Exercise instructions ::
Scan the listing for the word "Cube", and copy out each line where it is found.
::: Records provided :::
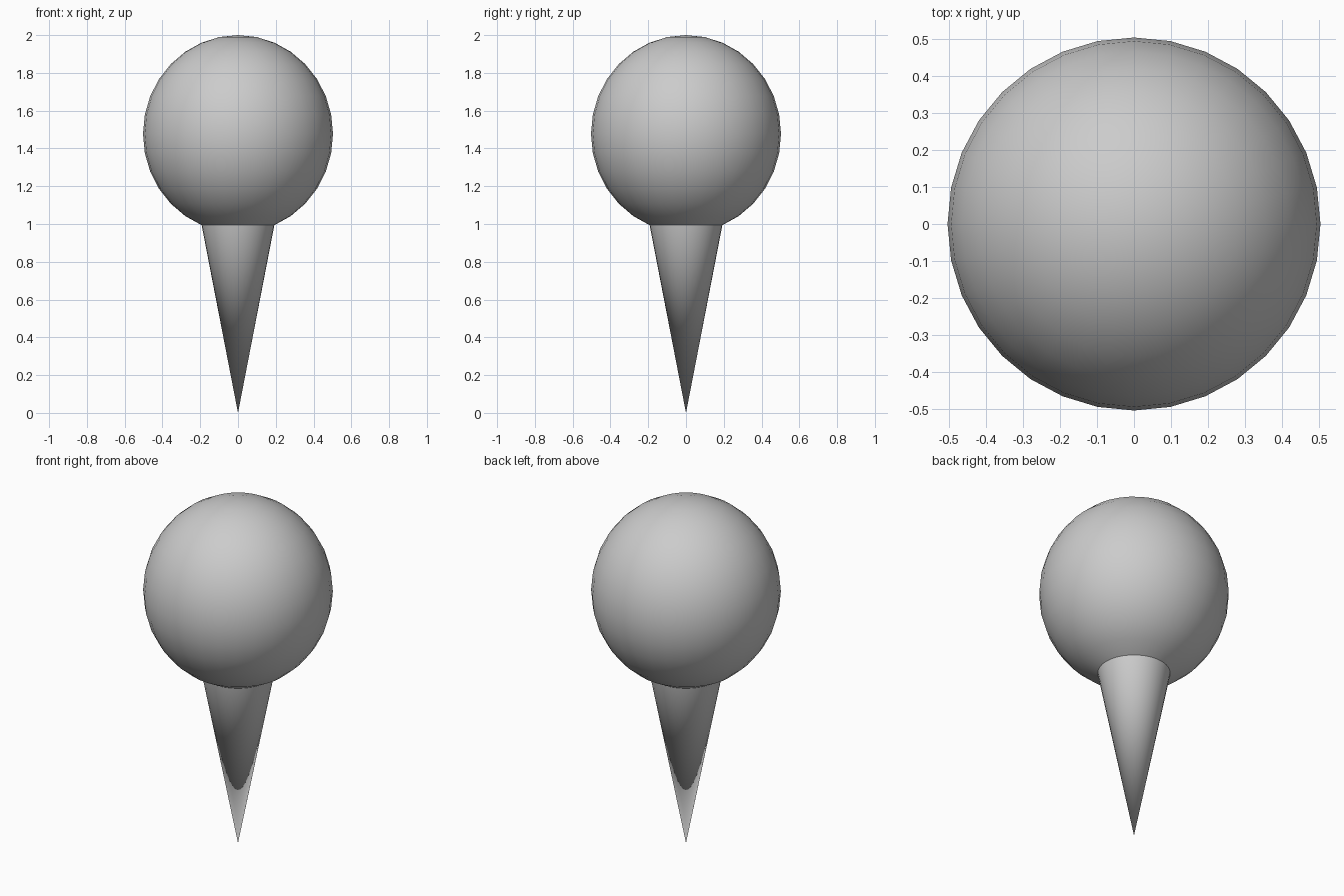
import bpy, bmesh, math
from mathutils import Matrix

if "Cube" in bpy.data.objects:
    bpy.data.objects.remove(bpy.data.objects["Cube"])

R, RZ, CZ = 0.503, 0.523, 1.477      # ball radius, vertical radius, centre height
NECK_RING = math.radians(22.5)       # ball ring that the spike grows from

# pin: ball and spike as one mesh
bm = bmesh.new()
bmesh.ops.create_uvsphere(bm, u_segments=32, v_segments=16, radius=1,
                          matrix=Matrix.Translation((0, 0, CZ)) @ Matrix.Diagonal((R, R, RZ, 1)))

# open the bottom of the ball at the neck ring
neck_z = CZ - RZ * math.cos(NECK_RING)
bmesh.ops.delete(bm, geom=[v for v in bm.verts if v.co.z < neck_z - 0.01], context='VERTS')

# spike from the neck down to the tip
tip = bm.verts.new((0, 0, 0))
for e in [e for e in bm.edges if e.is_boundary]:
    bm.faces.new((e.verts[0], e.verts[1], tip))
bmesh.ops.recalc_face_normals(bm, faces=bm.faces)

mesh = bpy.data.meshes.new("pin")
bm.to_mesh(mesh)
bm.free()
pin = bpy.data.objects.new("pin", mesh)
bpy.context.collection.objects.link(pin)

# smooth shading with a sharp neck
bpy.context.view_layer.objects.active = pin
pin.select_set(True)
bpy.ops.object.shade_smooth_by_angle(angle=math.radians(30))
:::
Worked solution ::
if "Cube" in bpy.data.objects:
    bpy.data.objects.remove(bpy.data.objects["Cube"])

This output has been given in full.